WHAT THE EXERCISE ASKS
Print the records exactly and in full, please; the pictures stay out.

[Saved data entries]
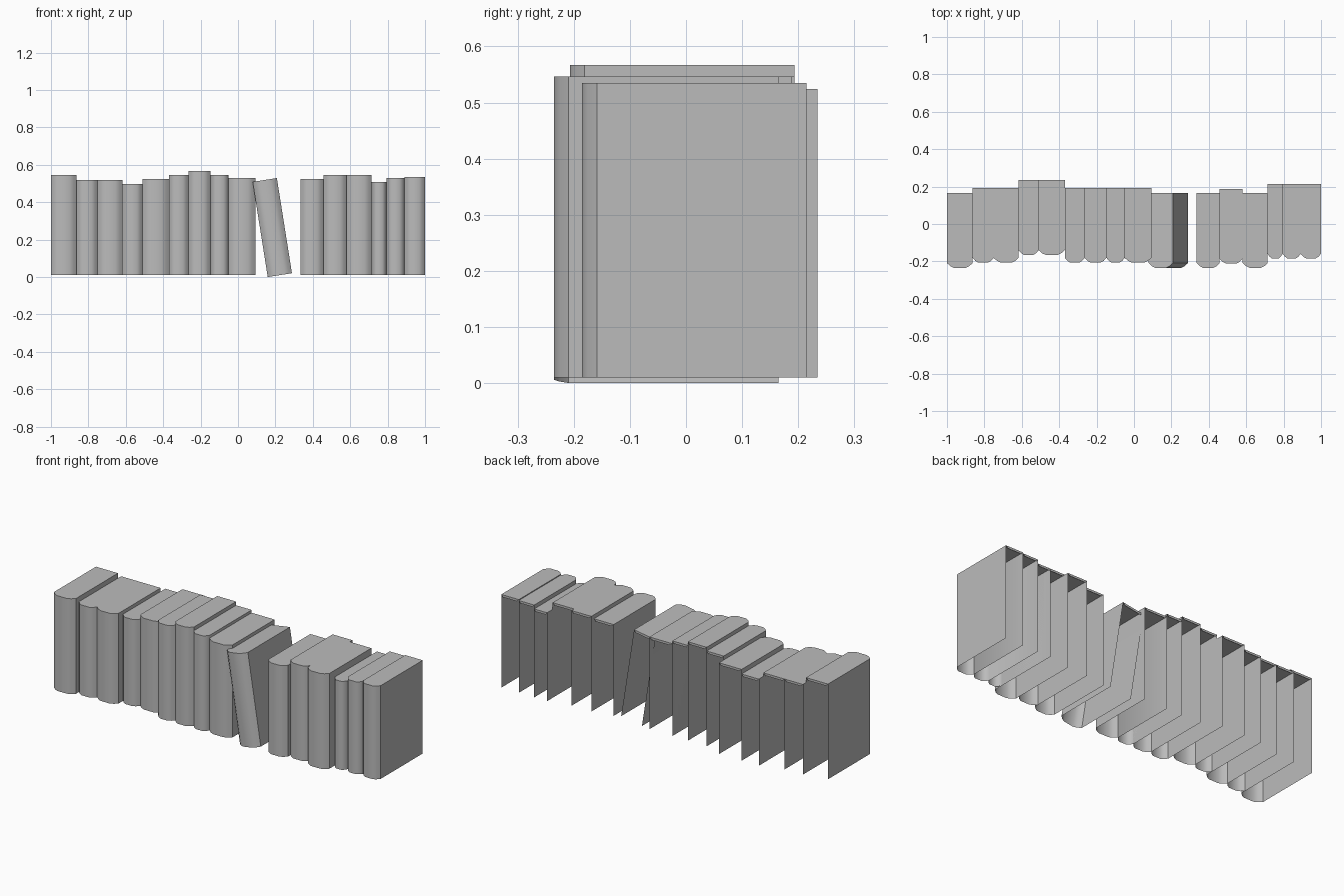
import bpy, bmesh, math

if "Cube" in bpy.data.objects:
    bpy.data.objects.remove(bpy.data.objects["Cube"])

grey = bpy.data.materials.new("book_grey")
grey.diffuse_color = (0.5, 0.5, 0.5, 1)
grey.use_nodes = True
grey.node_tree.nodes["Principled BSDF"].inputs["Base Color"].default_value = grey.diffuse_color

DEPTH = 0.4      # spine to open back
BULGE = 0.026    # depth of the rounded spine
LIP = 0.013      # short flap under the back of the top


def book(name, width, height, front):
    """Hollow book: rounded spine, two covers and a top; back and bottom open."""
    spine = [(0, BULGE), (0.13, 0.010), (0.28, 0), (0.72, 0), (0.87, 0.010), (1, BULGE)]
    outline = [(0, front + DEPTH)]
    outline += [(f * width, front + d) for f, d in spine]
    outline += [(width, front + DEPTH)]
    bm = bmesh.new()
    low = [bm.verts.new((x, y, 0)) for x, y in outline]
    high = [bm.verts.new((x, y, height)) for x, y in outline]
    # covers and spine
    for i in range(len(outline) - 1):
        bm.faces.new((low[i], low[i + 1], high[i + 1], high[i]))
    # top and its back lip
    bm.faces.new(high)
    drop = [bm.verts.new((x, front + DEPTH, height - LIP)) for x in (0.1 * width, 0.9 * width)]
    bm.faces.new((high[-1], high[0], drop[0], drop[1]))
    bm.normal_update()
    mesh = bpy.data.meshes.new(name)
    bm.to_mesh(mesh)
    bm.free()
    mesh.materials.append(grey)
    obj = bpy.data.objects.new(name, mesh)
    bpy.context.collection.objects.link(obj)
    bpy.ops.object.select_all(action='DESELECT')
    obj.select_set(True)
    bpy.context.view_layer.objects.active = obj
    bpy.ops.object.shade_smooth_by_angle(angle=math.radians(40))
    return obj


# upright books: right edge, top height, front of spine
left_row = [(-0.863, 0.546, -0.235), (-0.75, 0.518, -0.207), (-0.617, 0.518, -0.207),
            (-0.51, 0.498, -0.166), (-0.37, 0.524, -0.166), (-0.264, 0.546, -0.207),
            (-0.147, 0.567, -0.207), (-0.05, 0.546, -0.207), (0.093, 0.53, -0.207)]
right_row = [(0.458, 0.524, -0.235), (0.581, 0.546, -0.212), (0.715, 0.546, -0.235),
             (0.795, 0.508, -0.185), (0.891, 0.53, -0.185), (1.0, 0.535, -0.185)]

for side, start, row in (("left", -1.0, left_row), ("right", 0.335, right_row)):
    x = start
    for n, (edge, top, front) in enumerate(row, 1):
        b = book(f"{side}_book_{n}", edge - x, top - 0.01, front)
        b.location = (x, 0, 0.01)
        x = edge

# book leaning to the left
lean = book("leaning_book", 0.131, 0.515, -0.235)
lean.location = (0.159, 0, 0)
lean.rotation_euler = (0, math.radians(-9), 0)
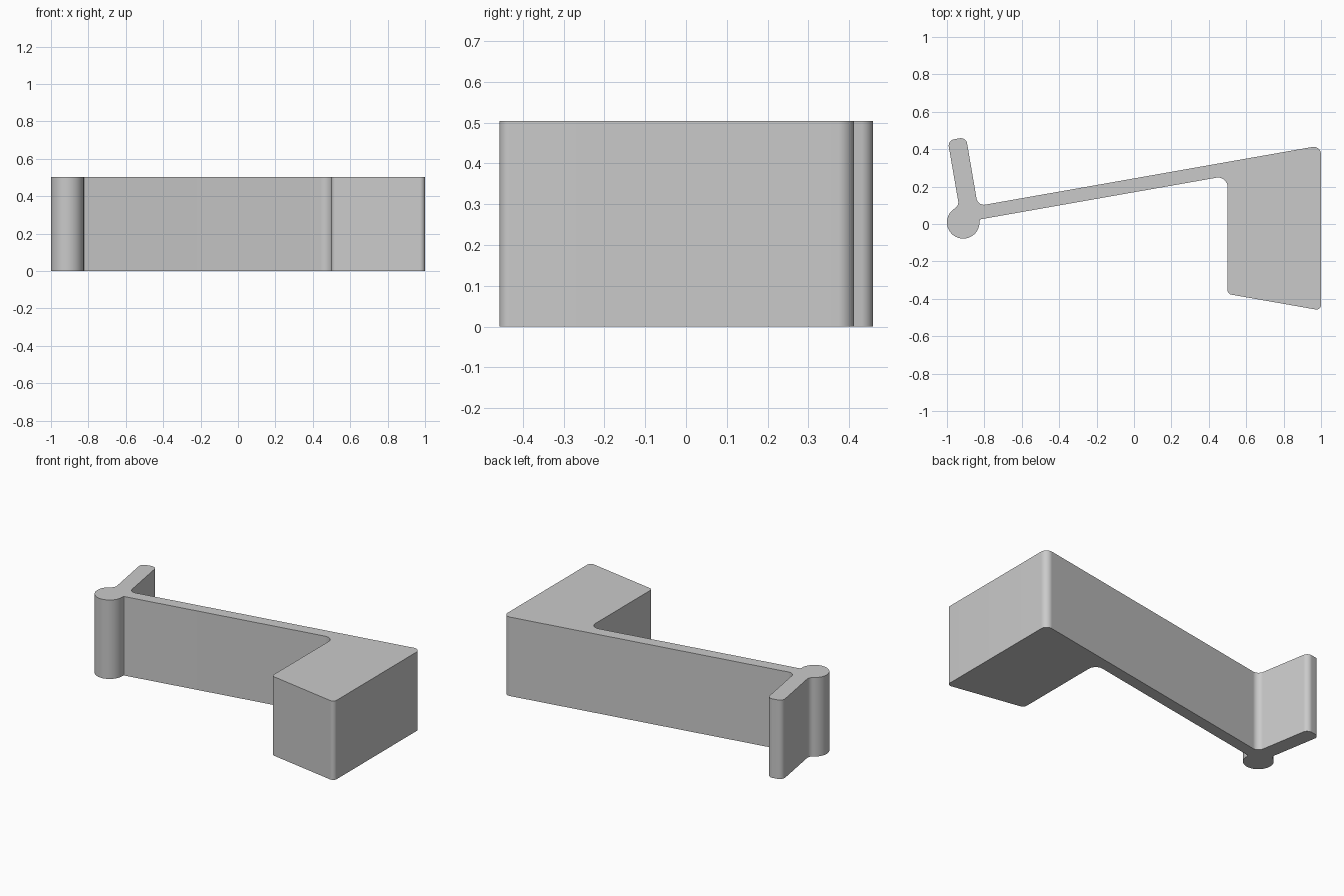
import bpy, bmesh, math
from mathutils import Vector

cube = bpy.data.objects.get("Cube")
if cube:
    bpy.data.objects.remove(cube)

HEIGHT = 0.504
SLOPE = math.tan(math.radians(10))   # tilt of the arm


def fillet(prev, corner, nxt, radius, steps=10):
    """Points of a tangent arc replacing a sharp corner."""
    a, b = (prev - corner).normalized(), (nxt - corner).normalized()
    half = a.angle(b) / 2
    centre = corner + (a + b).normalized() * radius / math.sin(half)
    start = corner + a * radius / math.tan(half) - centre
    end = corner + b * radius / math.tan(half) - centre
    points = [start.lerp(end, i / steps) for i in range(steps + 1)]
    return [centre + p.normalized() * radius for p in points]


def arc(cx, cy, r, start, end, steps):
    """Arc corners without fillet, angles in degrees."""
    angles = [math.radians(start + (end - start) * i / steps) for i in range(steps + 1)]
    return [(cx + r * math.cos(t), cy + r * math.sin(t), 0) for t in angles]


def arm_top(x):
    return 0.42 + (x - 1) * SLOPE


def arm_bottom(x):
    return 0.258 + (x - 0.5) * SLOPE


# Outline corners (x, y, fillet radius), counter-clockwise
corners = arc(-0.913, 0.009, 0.087, 122, 364, 56)      # round pivot
corners += [
    (-0.823, arm_bottom(-0.823), 0.004),               # pivot to arm
    (0.5, arm_bottom(0.5), 0.05),                      # arm to block
    (0.5, -0.374, 0.025),                              # block
    (1.0, -0.374 - 0.5 * SLOPE, 0.025),
    (1.0, arm_top(1.0), 0.04),
    (-0.835, arm_top(-0.835), 0.04),                   # arm to finger
    (-0.898, 0.464, 0.034),                            # finger tip
    (-0.996, 0.447, 0.034),
    (-0.936, 0.099, 0.036),                            # finger to pivot
]

outline = []
for i, (x, y, r) in enumerate(corners):
    p = Vector((x, y))
    if r:
        outline += fillet(Vector(corners[i - 1][:2]), p,
                          Vector(corners[(i + 1) % len(corners)][:2]), r)
    else:
        outline.append(p)

# Extrude the outline into a solid
bm = bmesh.new()
base = bm.faces.new([bm.verts.new((p.x, p.y, 0)) for p in outline])
top = bmesh.ops.extrude_face_region(bm, geom=[base], use_keep_orig=True)["geom"]
bmesh.ops.translate(bm, vec=(0, 0, HEIGHT),
                    verts=[v for v in top if isinstance(v, bmesh.types.BMVert)])
bmesh.ops.recalc_face_normals(bm, faces=bm.faces)
mesh = bpy.data.meshes.new("lever_arm")
bm.to_mesh(mesh)
bm.free()

lever = bpy.data.objects.new("lever_arm", mesh)
bpy.context.collection.objects.link(lever)

# Plain grey finish
grey = bpy.data.materials.new("plain_grey")
grey.use_nodes = True
colour = (0.59, 0.59, 0.59, 1)
grey.diffuse_color = colour
grey.node_tree.nodes["Principled BSDF"].inputs["Base Color"].default_value = colour
mesh.materials.append(grey)

bpy.ops.object.select_all(action="DESELECT")
lever.select_set(True)
bpy.context.view_layer.objects.active = lever
bpy.ops.object.shade_smooth_by_angle(angle=math.radians(25))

RESPONSE
import bpy, bmesh, math

if "Cube" in bpy.data.objects:
    bpy.data.objects.remove(bpy.data.objects["Cube"])

grey = bpy.data.materials.new("book_grey")
grey.diffuse_color = (0.5, 0.5, 0.5, 1)
grey.use_nodes = True
grey.node_tree.nodes["Principled BSDF"].inputs["Base Color"].default_value = grey.diffuse_color

DEPTH = 0.4      # spine to open back
BULGE = 0.026    # depth of the rounded spine
LIP = 0.013      # short flap under the back of the top


def book(name, width, height, front):
    """Hollow book: rounded spine, two covers and a top; back and bottom open."""
    spine = [(0, BULGE), (0.13, 0.010), (0.28, 0), (0.72, 0), (0.87, 0.010), (1, BULGE)]
    outline = [(0, front + DEPTH)]
    outline += [(f * width, front + d) for f, d in spine]
    outline += [(width, front + DEPTH)]
    bm = bmesh.new()
    low = [bm.verts.new((x, y, 0)) for x, y in outline]
    high = [bm.verts.new((x, y, height)) for x, y in outline]
    # covers and spine
    for i in range(len(outline) - 1):
        bm.faces.new((low[i], low[i + 1], high[i + 1], high[i]))
    # top and its back lip
    bm.faces.new(high)
    drop = [bm.verts.new((x, front + DEPTH, height - LIP)) for x in (0.1 * width, 0.9 * width)]
    bm.faces.new((high[-1], high[0], drop[0], drop[1]))
    bm.normal_update()
    mesh = bpy.data.meshes.new(name)
    bm.to_mesh(mesh)
    bm.free()
    mesh.materials.append(grey)
    obj = bpy.data.objects.new(name, mesh)
    bpy.context.collection.objects.link(obj)
    bpy.ops.object.select_all(action='DESELECT')
    obj.select_set(True)
    bpy.context.view_layer.objects.active = obj
    bpy.ops.object.shade_smooth_by_angle(angle=math.radians(40))
    return obj


# upright books: right edge, top height, front of spine
left_row = [(-0.863, 0.546, -0.235), (-0.75, 0.518, -0.207), (-0.617, 0.518, -0.207),
            (-0.51, 0.498, -0.166), (-0.37, 0.524, -0.166), (-0.264, 0.546, -0.207),
            (-0.147, 0.567, -0.207), (-0.05, 0.546, -0.207), (0.093, 0.53, -0.207)]
right_row = [(0.458, 0.524, -0.235), (0.581, 0.546, -0.212), (0.715, 0.546, -0.235),
             (0.795, 0.508, -0.185), (0.891, 0.53, -0.185), (1.0, 0.535, -0.185)]

for side, start, row in (("left", -1.0, left_row), ("right", 0.335, right_row)):
    x = start
    for n, (edge, top, front) in enumerate(row, 1):
        b = book(f"{side}_book_{n}", edge - x, top - 0.01, front)
        b.location = (x, 0, 0.01)
        x = edge

# book leaning to the left
lean = book("leaning_book", 0.131, 0.515, -0.235)
lean.location = (0.159, 0, 0)
lean.rotation_euler = (0, math.radians(-9), 0)
import bpy, bmesh, math
from mathutils import Vector

cube = bpy.data.objects.get("Cube")
if cube:
    bpy.data.objects.remove(cube)

HEIGHT = 0.504
SLOPE = math.tan(math.radians(10))   # tilt of the arm


def fillet(prev, corner, nxt, radius, steps=10):
    """Points of a tangent arc replacing a sharp corner."""
    a, b = (prev - corner).normalized(), (nxt - corner).normalized()
    half = a.angle(b) / 2
    centre = corner + (a + b).normalized() * radius / math.sin(half)
    start = corner + a * radius / math.tan(half) - centre
    end = corner + b * radius / math.tan(half) - centre
    points = [start.lerp(end, i / steps) for i in range(steps + 1)]
    return [centre + p.normalized() * radius for p in points]


def arc(cx, cy, r, start, end, steps):
    """Arc corners without fillet, angles in degrees."""
    angles = [math.radians(start + (end - start) * i / steps) for i in range(steps + 1)]
    return [(cx + r * math.cos(t), cy + r * math.sin(t), 0) for t in angles]


def arm_top(x):
    return 0.42 + (x - 1) * SLOPE


def arm_bottom(x):
    return 0.258 + (x - 0.5) * SLOPE


# Outline corners (x, y, fillet radius), counter-clockwise
corners = arc(-0.913, 0.009, 0.087, 122, 364, 56)      # round pivot
corners += [
    (-0.823, arm_bottom(-0.823), 0.004),               # pivot to arm
    (0.5, arm_bottom(0.5), 0.05),                      # arm to block
    (0.5, -0.374, 0.025),                              # block
    (1.0, -0.374 - 0.5 * SLOPE, 0.025),
    (1.0, arm_top(1.0), 0.04),
    (-0.835, arm_top(-0.835), 0.04),                   # arm to finger
    (-0.898, 0.464, 0.034),                            # finger tip
    (-0.996, 0.447, 0.034),
    (-0.936, 0.099, 0.036),                            # finger to pivot
]

outline = []
for i, (x, y, r) in enumerate(corners):
    p = Vector((x, y))
    if r:
        outline += fillet(Vector(corners[i - 1][:2]), p,
                          Vector(corners[(i + 1) % len(corners)][:2]), r)
    else:
        outline.append(p)

# Extrude the outline into a solid
bm = bmesh.new()
base = bm.faces.new([bm.verts.new((p.x, p.y, 0)) for p in outline])
top = bmesh.ops.extrude_face_region(bm, geom=[base], use_keep_orig=True)["geom"]
bmesh.ops.translate(bm, vec=(0, 0, HEIGHT),
                    verts=[v for v in top if isinstance(v, bmesh.types.BMVert)])
bmesh.ops.recalc_face_normals(bm, faces=bm.faces)
mesh = bpy.data.meshes.new("lever_arm")
bm.to_mesh(mesh)
bm.free()

lever = bpy.data.objects.new("lever_arm", mesh)
bpy.context.collection.objects.link(lever)

# Plain grey finish
grey = bpy.data.materials.new("plain_grey")
grey.use_nodes = True
colour = (0.59, 0.59, 0.59, 1)
grey.diffuse_color = colour
grey.node_tree.nodes["Principled BSDF"].inputs["Base Color"].default_value = colour
mesh.materials.append(grey)

bpy.ops.object.select_all(action="DESELECT")
lever.select_set(True)
bpy.context.view_layer.objects.active = lever
bpy.ops.object.shade_smooth_by_angle(angle=math.radians(25))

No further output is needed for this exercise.